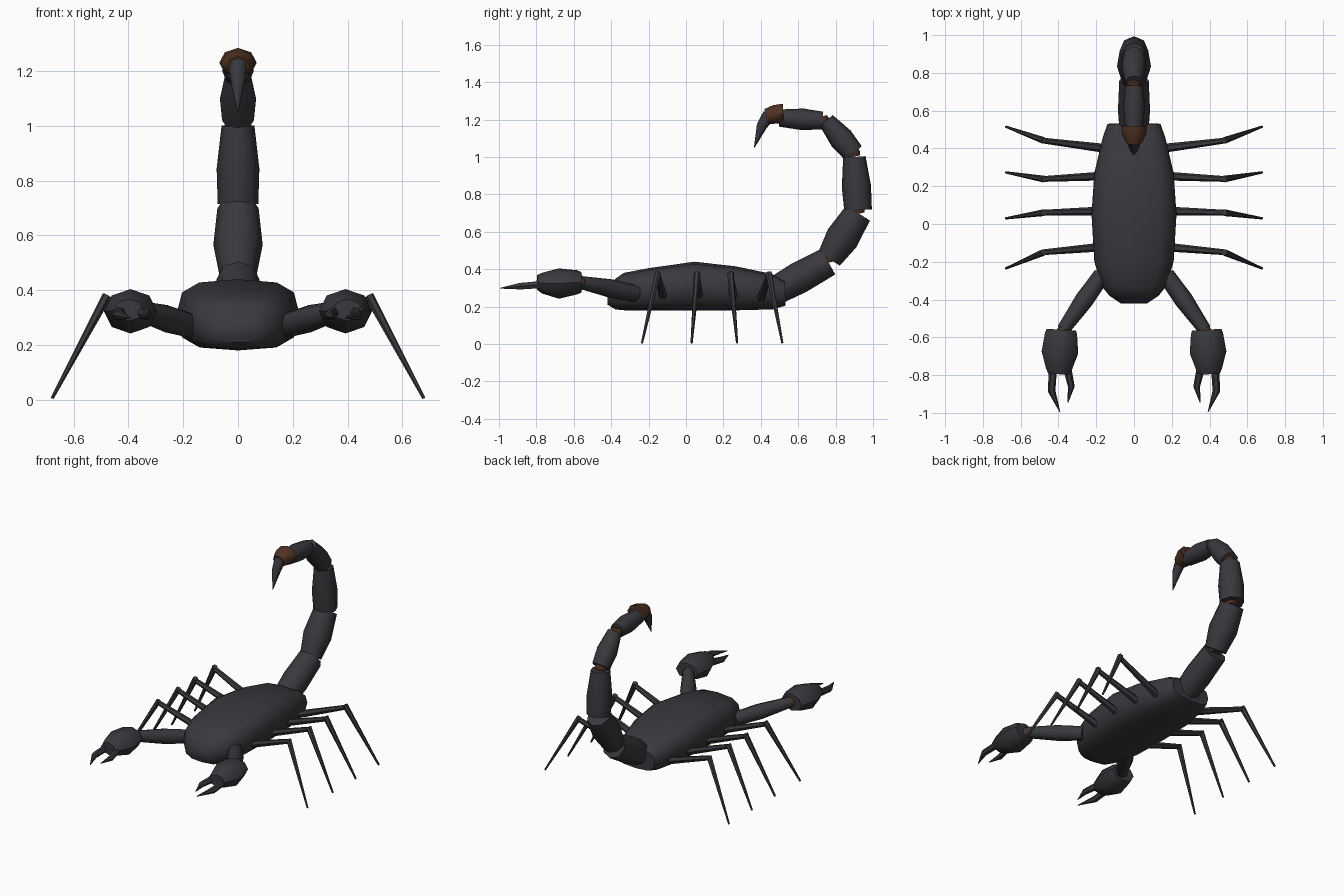
import bpy, bmesh, math
from mathutils import Vector

if "Cube" in bpy.data.objects:
    bpy.data.objects.remove(bpy.data.objects["Cube"], do_unlink=True)


def material(name, rgb):
    m = bpy.data.materials.new(name)
    m.use_nodes = True
    m.diffuse_color = (*rgb, 1)
    m.node_tree.nodes["Principled BSDF"].inputs["Base Color"].default_value = (*rgb, 1)
    return m


SHELL = material("charcoal shell", (0.04, 0.04, 0.048))
BROWN = material("dark brown", (0.08, 0.033, 0.015))


def loft(name, rings, mat=SHELL, sides=8, power=2, straight=True):
    """Skin rings of (centre, half width, half height) along a path."""
    bm = bmesh.new()
    pts = [Vector(r[0]) for r in rings]
    loops = []
    for i, (_, w, h) in enumerate(rings):
        a, b = (0, -1) if straight else (max(i - 1, 0), min(i + 1, len(pts) - 1))
        t = (pts[b] - pts[a]).normalized()
        side = t.cross(Vector((0, 0, 1))).normalized()
        up = side.cross(t)
        loop = []
        for k in range(sides):
            ang = math.tau * k / sides
            c, s = math.cos(ang), math.sin(ang)
            u = math.copysign(abs(c) ** (2 / power), c) * w
            v = math.copysign(abs(s) ** (2 / power), s) * h
            loop.append(bm.verts.new(pts[i] + side * u + up * v))
        loops.append(loop)
    for p, q in zip(loops, loops[1:]):
        for k in range(sides):
            n = (k + 1) % sides
            bm.faces.new((p[k], p[n], q[n], q[k]))
    bm.faces.new(loops[0])
    bm.faces.new(loops[-1])
    bmesh.ops.recalc_face_normals(bm, faces=bm.faces)
    me = bpy.data.meshes.new(name)
    bm.to_mesh(me)
    bm.free()
    me.materials.append(mat)
    ob = bpy.data.objects.new(name, me)
    bpy.context.collection.objects.link(ob)
    bpy.ops.object.select_all(action="DESELECT")
    ob.select_set(True)
    bpy.context.view_layer.objects.active = ob
    bpy.ops.object.shade_smooth_by_angle(angle=math.radians(50))
    return ob


def barrel(name, a, b, r0, r1, r2, mat=SHELL, sides=8):
    """Straight segment, radius r1 at its middle."""
    a, b = Vector(a), Vector(b)
    return loft(name, [(a, r0, r0), (a.lerp(b, 0.45), r1, r1), (b, r2, r2)], mat, sides)


# Body: y, half width, bottom, top
body = [(-.42, .07, .21, .28), (-.38, .13, .185, .345), (-.33, .17, .18, .38),
        (-.2, .21, .18, .405), (.05, .225, .18, .44), (.27, .21, .18, .415),
        (.46, .165, .185, .375), (.53, .14, .205, .34)]
loft("body", [((0, y, (lo + hi) / 2), w, (hi - lo) / 2) for y, w, lo, hi in body],
     sides=12, power=3)

# Tail segments: start y z, end y z, three radii
tail = [(.47, .28, .76, .44, .075, .085, .078),
        (.765, .455, .92, .70, .068, .09, .075),
        (.92, .715, .90, 1.0, .074, .078, .06),
        (.895, 1.02, .75, 1.195, .058, .066, .045),
        (.73, 1.195, .50, 1.208, .047, .058, .046)]
for i, (y0, z0, y1, z1, *r) in enumerate(tail, 1):
    barrel(f"tail_segment_{i}", (0, y0, z0), (0, y1, z1), *r)
    if i > 1:
        barrel(f"tail_joint_{i}", (0, y0, z0 - .02), (0, y0 - .01, z0 + .02),
               .035, .042, .035, BROWN)

# Stinger: brown bulb and dark hooked tip
loft("stinger_bulb", [((0, .52, 1.23), .068, .054), ((0, .475, 1.228), .064, .05),
                      ((0, .43, 1.215), .042, .042)], BROWN, straight=False)
loft("stinger_tip", [((0, .445, 1.225), .036, .036), ((0, .405, 1.165), .028, .028),
                     ((0, .365, 1.05), .002, .002)], straight=False)

# Legs: y of hip, knee and foot
legs = [(-.12, -.15, -.235), (.07, .06, .03), (.255, .238, .273), (.40, .442, .515)]

for s, label in ((1, "left"), (-1, "right")):
    for i, (hip, knee, foot) in enumerate(legs, 1):
        k = (s * .485, knee, .368)
        loft(f"{label}_upper_leg_{i}", [((s * .15, hip, .245), .024, .024), (k, .015, .015)],
             sides=6)
        loft(f"{label}_lower_leg_{i}", [((s * .478, knee, .38), .018, .018),
                                        ((s * .678, foot, .006), .006, .006)], sides=6)

    # Arm, wrist and hand
    barrel(f"{label}_arm", (s * .17, -.27, .27), (s * .375, -.56, .328), .045, .05, .035)
    barrel(f"{label}_wrist", (s * .36, -.54, .326), (s * .39, -.59, .33), .03, .033, .03, BROWN)
    hand = [(-.56, .078, .055, .33), (-.58, .085, .064, .33), (-.68, .097, .081, .323),
            (-.77, .068, .055, .325), (-.795, .055, .04, .328)]
    loft(f"{label}_hand", [((s * (.385 + .06 * (-.56 - y)), y, z), w, h)
                           for y, w, h, z in hand])

    # Pincers
    loft(f"{label}_outer_pincer", [((s * .43, -.77, .318), .022, .022),
                                   ((s * .436, -.885, .309), .02, .02),
                                   ((s * .392, -.995, .298), .002, .002)], sides=6, straight=False)
    loft(f"{label}_inner_pincer", [((s * .352, -.77, .318), .022, .022),
                                   ((s * .332, -.86, .309), .018, .018),
                                   ((s * .35, -.945, .3), .002, .002)], sides=6, straight=False)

━━━━━━━━━━━━━━━━━━━━

**WHAT YOU SHOULD DO:**
Except for the pictures, return every line of the material exactly.

**RESPONSE TO THE TASK:**
import bpy, bmesh, math
from mathutils import Vector

if "Cube" in bpy.data.objects:
    bpy.data.objects.remove(bpy.data.objects["Cube"], do_unlink=True)


def material(name, rgb):
    m = bpy.data.materials.new(name)
    m.use_nodes = True
    m.diffuse_color = (*rgb, 1)
    m.node_tree.nodes["Principled BSDF"].inputs["Base Color"].default_value = (*rgb, 1)
    return m


SHELL = material("charcoal shell", (0.04, 0.04, 0.048))
BROWN = material("dark brown", (0.08, 0.033, 0.015))


def loft(name, rings, mat=SHELL, sides=8, power=2, straight=True):
    """Skin rings of (centre, half width, half height) along a path."""
    bm = bmesh.new()
    pts = [Vector(r[0]) for r in rings]
    loops = []
    for i, (_, w, h) in enumerate(rings):
        a, b = (0, -1) if straight else (max(i - 1, 0), min(i + 1, len(pts) - 1))
        t = (pts[b] - pts[a]).normalized()
        side = t.cross(Vector((0, 0, 1))).normalized()
        up = side.cross(t)
        loop = []
        for k in range(sides):
            ang = math.tau * k / sides
            c, s = math.cos(ang), math.sin(ang)
            u = math.copysign(abs(c) ** (2 / power), c) * w
            v = math.copysign(abs(s) ** (2 / power), s) * h
            loop.append(bm.verts.new(pts[i] + side * u + up * v))
        loops.append(loop)
    for p, q in zip(loops, loops[1:]):
        for k in range(sides):
            n = (k + 1) % sides
            bm.faces.new((p[k], p[n], q[n], q[k]))
    bm.faces.new(loops[0])
    bm.faces.new(loops[-1])
    bmesh.ops.recalc_face_normals(bm, faces=bm.faces)
    me = bpy.data.meshes.new(name)
    bm.to_mesh(me)
    bm.free()
    me.materials.append(mat)
    ob = bpy.data.objects.new(name, me)
    bpy.context.collection.objects.link(ob)
    bpy.ops.object.select_all(action="DESELECT")
    ob.select_set(True)
    bpy.context.view_layer.objects.active = ob
    bpy.ops.object.shade_smooth_by_angle(angle=math.radians(50))
    return ob


def barrel(name, a, b, r0, r1, r2, mat=SHELL, sides=8):
    """Straight segment, radius r1 at its middle."""
    a, b = Vector(a), Vector(b)
    return loft(name, [(a, r0, r0), (a.lerp(b, 0.45), r1, r1), (b, r2, r2)], mat, sides)


# Body: y, half width, bottom, top
body = [(-.42, .07, .21, .28), (-.38, .13, .185, .345), (-.33, .17, .18, .38),
        (-.2, .21, .18, .405), (.05, .225, .18, .44), (.27, .21, .18, .415),
        (.46, .165, .185, .375), (.53, .14, .205, .34)]
loft("body", [((0, y, (lo + hi) / 2), w, (hi - lo) / 2) for y, w, lo, hi in body],
     sides=12, power=3)

# Tail segments: start y z, end y z, three radii
tail = [(.47, .28, .76, .44, .075, .085, .078),
        (.765, .455, .92, .70, .068, .09, .075),
        (.92, .715, .90, 1.0, .074, .078, .06),
        (.895, 1.02, .75, 1.195, .058, .066, .045),
        (.73, 1.195, .50, 1.208, .047, .058, .046)]
for i, (y0, z0, y1, z1, *r) in enumerate(tail, 1):
    barrel(f"tail_segment_{i}", (0, y0, z0), (0, y1, z1), *r)
    if i > 1:
        barrel(f"tail_joint_{i}", (0, y0, z0 - .02), (0, y0 - .01, z0 + .02),
               .035, .042, .035, BROWN)

# Stinger: brown bulb and dark hooked tip
loft("stinger_bulb", [((0, .52, 1.23), .068, .054), ((0, .475, 1.228), .064, .05),
                      ((0, .43, 1.215), .042, .042)], BROWN, straight=False)
loft("stinger_tip", [((0, .445, 1.225), .036, .036), ((0, .405, 1.165), .028, .028),
                     ((0, .365, 1.05), .002, .002)], straight=False)

# Legs: y of hip, knee and foot
legs = [(-.12, -.15, -.235), (.07, .06, .03), (.255, .238, .273), (.40, .442, .515)]

for s, label in ((1, "left"), (-1, "right")):
    for i, (hip, knee, foot) in enumerate(legs, 1):
        k = (s * .485, knee, .368)
        loft(f"{label}_upper_leg_{i}", [((s * .15, hip, .245), .024, .024), (k, .015, .015)],
             sides=6)
        loft(f"{label}_lower_leg_{i}", [((s * .478, knee, .38), .018, .018),
                                        ((s * .678, foot, .006), .006, .006)], sides=6)

    # Arm, wrist and hand
    barrel(f"{label}_arm", (s * .17, -.27, .27), (s * .375, -.56, .328), .045, .05, .035)
    barrel(f"{label}_wrist", (s * .36, -.54, .326), (s * .39, -.59, .33), .03, .033, .03, BROWN)
    hand = [(-.56, .078, .055, .33), (-.58, .085, .064, .33), (-.68, .097, .081, .323),
            (-.77, .068, .055, .325), (-.795, .055, .04, .328)]
    loft(f"{label}_hand", [((s * (.385 + .06 * (-.56 - y)), y, z), w, h)
                           for y, w, h, z in hand])

    # Pincers
    loft(f"{label}_outer_pincer", [((s * .43, -.77, .318), .022, .022),
                                   ((s * .436, -.885, .309), .02, .02),
                                   ((s * .392, -.995, .298), .002, .002)], sides=6, straight=False)
    loft(f"{label}_inner_pincer", [((s * .352, -.77, .318), .022, .022),
                                   ((s * .332, -.86, .309), .018, .018),
                                   ((s * .35, -.945, .3), .002, .002)], sides=6, straight=False)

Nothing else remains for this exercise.